• _Material for this exercise_

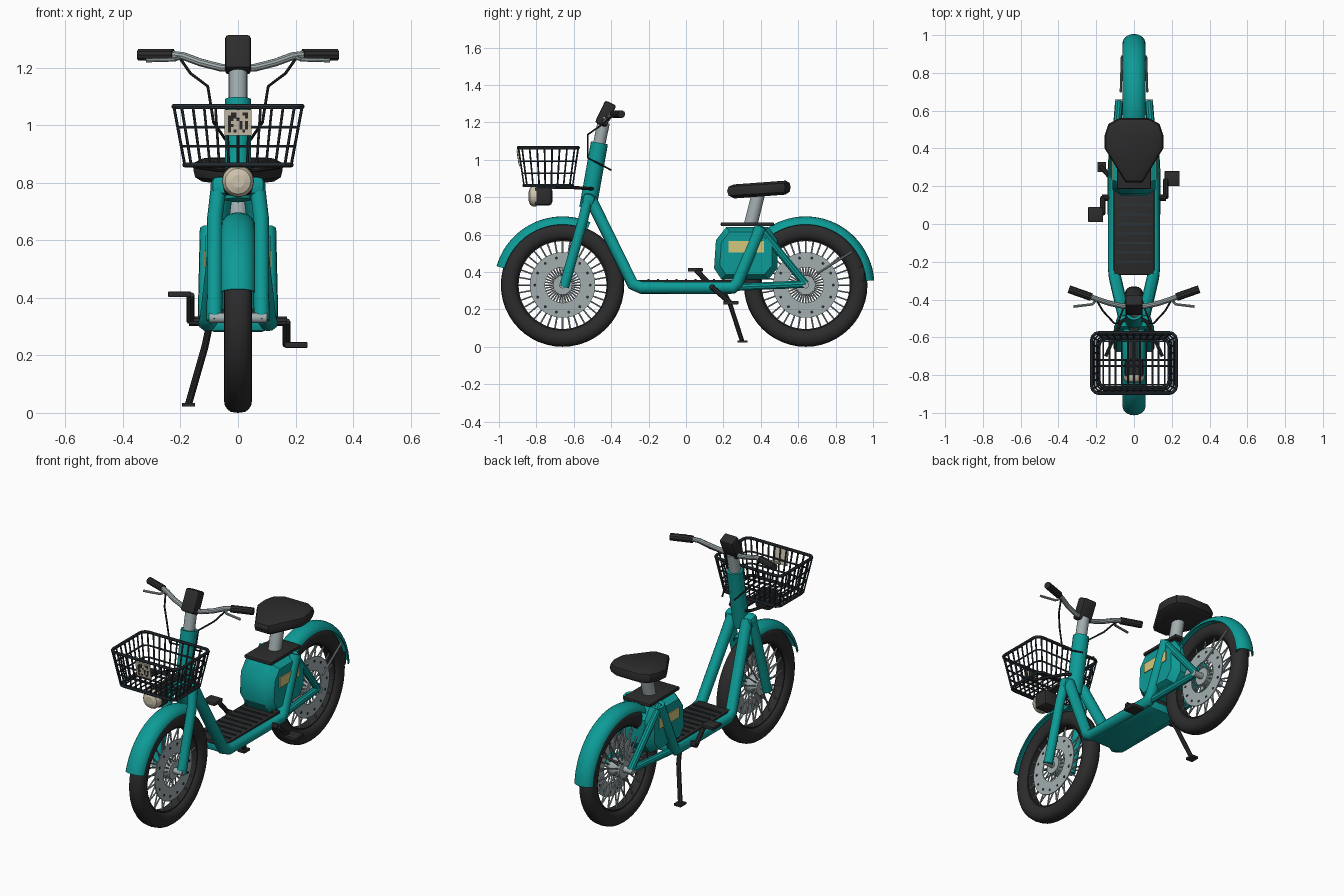
import bpy, bmesh, random
from math import sin, cos, pi, radians
from mathutils import Vector

if "Cube" in bpy.data.objects:
    bpy.data.objects.remove(bpy.data.objects["Cube"])
made = []


def material(name, *rgb):
    m = bpy.data.materials.new(name)
    m.use_nodes = True
    m.diffuse_color = (*rgb, 1)
    m.node_tree.nodes["Principled BSDF"].inputs["Base Color"].default_value = (*rgb, 1)
    return m


TEAL = material("teal paint", 0.004, 0.33, 0.31)
BLACK = material("black rubber", 0.025, 0.025, 0.025)
SLATE = material("slate wire", 0.025, 0.035, 0.042)
SILVER = material("silver metal", 0.36, 0.42, 0.43)
BEIGE = material("beige", 0.62, 0.55, 0.42)
YELLOW = material("yellow label", 0.65, 0.58, 0.2)


def add(name, data, mat):
    ob = bpy.data.objects.new(name, data)
    data.materials.append(mat)
    bpy.context.collection.objects.link(ob)
    made.append(ob)
    return ob


def tubes(name, paths, r, mat, res=2, closed=False):
    """Round bars along paths; a fourth value scales the radius."""
    cu = bpy.data.curves.new(name, "CURVE")
    cu.dimensions = "3D"
    cu.bevel_depth, cu.bevel_resolution, cu.use_fill_caps = r, res, True
    for path in paths:
        sp = cu.splines.new("POLY")
        sp.points.add(len(path) - 1)
        sp.use_cyclic_u = closed
        for pt, p in zip(sp.points, path):
            pt.co = (*p[:3], 1)
            pt.radius = p[3] if len(p) > 3 else 1
    return add(name, cu, mat)


def both(path):
    return [[(s * p[0], *p[1:]) for p in path] for s in (1, -1)]


def boxes(name, parts, mat, origin=(0, 0, 0), tilt=0, bevel=0):
    """Boxes given as (centre, size) around an origin, tilted about x."""
    bm = bmesh.new()
    for c, s in parts:
        for v in bmesh.ops.create_cube(bm, size=1)["verts"]:
            v.co = Vector(c) + v.co * Vector(s)
    me = bpy.data.meshes.new(name)
    bm.to_mesh(me)
    ob = add(name, me, mat)
    ob.location, ob.rotation_euler.x = origin, tilt
    if bevel:
        mod = ob.modifiers.new("bevel", "BEVEL")
        mod.width, mod.segments = bevel, 2
    return ob


def skin(name, rows, mat, wrap_rows=False, wrap_cols=False, caps=False):
    """Quads between neighbouring rows of points."""
    bm = bmesh.new()
    vs = [[bm.verts.new(p) for p in row] for row in rows]
    n, m = len(vs), len(vs[0])
    for i in range(n if wrap_rows else n - 1):
        for j in range(m if wrap_cols else m - 1):
            a, b = vs[i], vs[(i + 1) % n]
            k = (j + 1) % m
            bm.faces.new((a[j], a[k], b[k], b[j]))
    if caps:
        bm.faces.new(vs[0])
        bm.faces.new(vs[-1])
    bmesh.ops.recalc_face_normals(bm, faces=bm.faces)
    me = bpy.data.meshes.new(name)
    bm.to_mesh(me)
    return add(name, me, mat)


def polar(x, r, a, cy, cz=0.33):
    return (x, cy + r * cos(a), cz + r * sin(a))


def ring(name, profile, cy, mat, n=48):
    rows = [[polar(x, r, 2 * pi * i / n, cy) for x, r in profile] for i in range(n)]
    return skin(name, rows, mat, True, True)


def wheel(end, cy):
    # Tyre with a full, rounded section and a narrow rim
    section = []
    for i in range(16):
        c, s = cos(pi * i / 8), sin(pi * i / 8)
        section.append((0.049 * c * abs(c) ** -0.3 if abs(c) > 0.01 else 0, 0.284 + 0.046 * s))
    ring(end + "_tyre", section, cy, BLACK)
    ring(end + "_rim", [(-0.025, 0.235), (0.025, 0.235), (0.025, 0.25), (-0.025, 0.25)], cy, BLACK)
    # Spokes, hub and drilled disc
    spokes = []
    for i in range(36):
        a, side = 2 * pi * i / 36, 1 if i % 2 else -1
        spokes.append([polar(side * 0.032, 0.04, a, cy), polar(side * 0.012, 0.24, a, cy)])
    tubes(end + "_spokes", spokes, 0.0045, SILVER, 1)
    tubes(end + "_hub", [[(-0.042, cy, 0.33), (0.042, cy, 0.33)]], 0.052, SILVER, 6)
    tubes(end + "_axle", [[(-0.1, cy, 0.33), (0.1, cy, 0.33)]], 0.018, SILVER, 4)
    ring(end + "_disc", [(0.03, 0.095), (0.036, 0.095), (0.036, 0.175), (0.03, 0.175)], cy, SILVER)
    holes = []
    for i in range(14):
        a = 2 * pi * i / 14
        holes.append([polar(0.029, 0.148, a, cy), polar(0.038, 0.148, a, cy)])
    tubes(end + "_disc_holes", holes, 0.008, BLACK)


def mudguard(name, cy, start, stop):
    rows = []
    for i in range(25):
        a = radians(start + (stop - start) * i / 24)
        us = [radians(-85 + 17 * j) for j in range(11)]
        rows.append([polar(0.06 * sin(u), 0.32 + 0.047 * cos(u), a, cy) for u in us])
    mod = skin(name, rows, TEAL).modifiers.new("sheet", "SOLIDIFY")
    mod.thickness = 0.006


FRONT, REAR = -0.66, 0.64
wheel("front", FRONT)
wheel("rear", REAR)
mudguard("front_mudguard", FRONT, 66, 164)
mudguard("rear_mudguard", REAR, 4, 126)
tubes("rear_mudguard_stays", both([(0.07, 0.7, 0.39), (0.064, 0.89, 0.51)]), 0.006, SILVER)
boxes("rear_reflector", [((0, 0.94, 0.39), (0.1, 0.03, 0.08))], BLACK, bevel=0.008)

# Fork and steering column
tubes("fork_legs", both([(0.082, -0.652, 0.32), (0.08, -0.55, 0.68), (0.066, -0.522, 0.8)]), 0.027, TEAL, 4)
boxes("fork_crown", [((0, 0, 0), (0.19, 0.07, 0.07))], TEAL, (0, -0.522, 0.785), -0.25, 0.025)
tubes("head_tube", [[(0, -0.525, 0.74), (0, -0.463, 1.09)]], 0.046, TEAL, 6)
tubes("stem", [[(0, -0.465, 1.08), (0, -0.44, 1.2)]], 0.033, SILVER, 6)
boxes("display", [((0, 0, 0), (0.09, 0.065, 0.13))], BLACK, (0, -0.43, 1.245), -0.45, 0.012)

# Handlebar with grips, levers and cables
bar = [(0.23, -0.385, 1.245), (0.19, -0.4, 1.24), (0.13, -0.42, 1.218), (0.06, -0.435, 1.2)]
bar += [(0, -0.437, 1.197)] + [(-x, y, z) for x, y, z in reversed(bar)]
tubes("handlebar", [bar], 0.014, SILVER, 3)
tubes("grips", both([(0.225, -0.387, 1.244), (0.345, -0.345, 1.244)]), 0.021, BLACK, 3)
tubes("brake_levers", both([(0.2, -0.4, 1.235), (0.22, -0.425, 1.228), (0.32, -0.437, 1.225)]), 0.007, SILVER)
tubes("cables", both([(0.2, -0.4, 1.23), (0.165, -0.46, 1.18), (0.105, -0.525, 1.135),
                      (0.085, -0.525, 1.01), (0.04, -0.4, 0.945)]), 0.005, BLACK)

# Step-through frame
side = [(0.048, -0.51, 0.79), (0.1, -0.285, 0.335), (0.105, -0.24, 0.316),
        (0.107, 0.25, 0.316), (0.107, 0.275, 0.34), (0.1, 0.4, 0.64)]
tubes("frame_side_tubes", both(side), 0.033, TEAL, 4)
tubes("seat_stays", both([(0.1, 0.39, 0.64), (0.08, 0.64, 0.335)]), 0.021, TEAL, 3)
tubes("chain_stays", both([(0.1, 0.25, 0.318), (0.08, 0.64, 0.335)]), 0.021, TEAL, 3)
boxes("belly_pan", [((0, 0, 0.31), (0.2, 0.51, 0.056))], TEAL, bevel=0.015)
boxes("footboard", [((0, -0.01, 0.345), (0.215, 0.52, 0.025))], BLACK, bevel=0.005)
boxes("footboard_ribs", [((0, -0.2 + 0.05 * i, 0.359), (0.18, 0.01, 0.008)) for i in range(9)], SLATE)

# Battery case: chamfered outline swept across, narrower at both sides
outline = [(0.15, 0.42), (0.16, 0.57), (0.215, 0.64), (0.44, 0.64),
           (0.49, 0.57), (0.49, 0.42), (0.44, 0.36), (0.19, 0.36)]
case_rows = []
for x, k in ((-0.113, 0.82), (-0.07, 1), (0.07, 1), (0.113, 0.82)):
    case_rows.append([(x, 0.32 + (y - 0.32) * k, 0.5 + (z - 0.5) * k) for y, z in outline])
skin("battery_case", case_rows, TEAL, wrap_cols=True, caps=True)
boxes("battery_labels", [((s * 0.114, 0.323, 0.535), (0.008, 0.19, 0.06)) for s in (1, -1)], YELLOW)

# Seat
boxes("seat_plate", [((0, 0.328, 0.655), (0.18, 0.285, 0.02))], BLACK, bevel=0.006)
tubes("seat_post", [[(0, 0.345, 0.65), (0, 0.39, 0.83)]], 0.037, SILVER, 5)
half = [(0.045, 0.22), (0.1, 0.31), (0.155, 0.4), (0.155, 0.47), (0.135, 0.53), (0.08, 0.56)]
loop = half + [(-x, y) for x, y in reversed(half)]
saddle_rows = []
for z, k in ((0.805, 0.8), (0.82, 0.96), (0.845, 1), (0.868, 0.96), (0.88, 0.82)):
    saddle_rows.append([(x * k, 0.41 + (y - 0.41) * k, z + 0.06 * (y - 0.42)) for x, y in loop])
skin("saddle", saddle_rows, BLACK, wrap_cols=True, caps=True)

# Cranks, pedals and kickstand
tubes("crank_axle", [[(-0.17, 0.14, 0.318), (0.17, 0.14, 0.318)]], 0.017, BLACK, 3)
tubes("crank_arms", [[(0.168, 0.14, 0.318), (0.168, 0.235, 0.237)],
                     [(-0.165, 0.14, 0.318), (-0.165, 0.055, 0.41)]], 0.014, BLACK)
boxes("pedals", [((0.202, 0.24, 0.236), (0.08, 0.08, 0.02)),
                 ((-0.203, 0.05, 0.412), (0.08, 0.08, 0.02))], BLACK, bevel=0.004)
tubes("kickstand", [[(-0.1, 0.2, 0.3), (-0.115, 0.235, 0.23), (-0.172, 0.3, 0.03)]], 0.013, BLACK)
boxes("kickstand_foot", [((-0.172, 0.302, 0.028), (0.045, 0.055, 0.012))], BLACK)

# Wire basket, flaring towards the rim
BY, BOTTOM, TOP = -0.736, 0.862, 1.065


def basket_half(t):
    return 0.185 + 0.038 * t, 0.13 + 0.03 * t


def basket_ring(t, corner=0.035):
    hx, hy = basket_half(t)
    pts = []
    for q, (sx, sy) in enumerate(((1, 1), (-1, 1), (-1, -1), (1, -1))):
        for i in range(4):
            a = pi / 2 * (q + i / 3)
            pts.append((sx * (hx - corner) + corner * cos(a),
                        BY + sy * (hy - corner) + corner * sin(a), BOTTOM + (TOP - BOTTOM) * t))
    return pts


tubes("basket_rims", [basket_ring(0), basket_ring(1)], 0.009, SLATE, 2, True)
tubes("basket_hoops", [basket_ring(0.32), basket_ring(0.64)], 0.005, SLATE, 1, True)
wires = []
for count, along_x in ((11, True), (8, False)):
    for i in range(count):
        f = 0.88 * (2 * i / (count - 1) - 1)
        path = []
        for s, t in ((-1, 1), (-1, 0), (1, 0), (1, 1)):
            hx, hy = basket_half(t)
            x, y = (f * hx, s * hy) if along_x else (s * hx, f * hy)
            path.append((x, BY + y, BOTTOM + (TOP - BOTTOM) * t))
        if along_x or i in (0, 3, 4, 7):
            wires.append(path)
        else:
            wires += [path[:2], path[2:]]
tubes("basket_wires", wires, 0.005, SLATE, 1)
tubes("basket_brackets", both([(0.04, -0.5, 0.845), (0.07, -0.52, 0.846), (0.15, -0.7, 0.858)]), 0.009, BLACK)

# Plate with a random pattern of squares
random.seed(4)
cells = [(i, j) for i in range(7) for j in range(7) if random.random() < 0.5]
place, lean = (0, -0.895, 1.01), 0.15
boxes("basket_plate", [((0, 0, 0), (0.095, 0.008, 0.09))], BEIGE, place, lean)
boxes("plate_squares", [((0.01 * (i - 3), -0.004, 0.01 * (j - 3)), (0.01, 0.003, 0.01))
                        for i, j in cells], BLACK, place, lean)

# Headlight
boxes("headlight_housing", [((0, -0.765, 0.805), (0.1, 0.1, 0.1))], BLACK, bevel=0.02)
boxes("headlight_bracket", [((0, -0.64, 0.85), (0.05, 0.26, 0.014))], BLACK)
tubes("headlight_lens", [[(0, -0.8, 0.805), (0, -0.82, 0.805, 0.97), (0, -0.834, 0.805, 0.8),
                          (0, -0.842, 0.805, 0.4)]], 0.056, BEIGE, 6)

# Turn everything into finished meshes, smooth with sharp edges kept
bpy.ops.object.select_all(action="DESELECT")
for ob in made:
    ob.select_set(True)
bpy.context.view_layer.objects.active = made[0]
bpy.ops.object.convert(target="MESH")
bpy.ops.object.shade_smooth_by_angle(angle=radians(35))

• _Instructions for the task_
For an answer, give a copy of every line in the listing that holds the word "else".

• _Task solution_
            pt.radius = p[3] if len(p) > 3 else 1
    for i in range(n if wrap_rows else n - 1):
        for j in range(m if wrap_cols else m - 1):
        section.append((0.049 * c * abs(c) ** -0.3 if abs(c) > 0.01 else 0, 0.284 + 0.046 * s))
        a, side = 2 * pi * i / 36, 1 if i % 2 else -1
            x, y = (f * hx, s * hy) if along_x else (s * hx, f * hy)
        else:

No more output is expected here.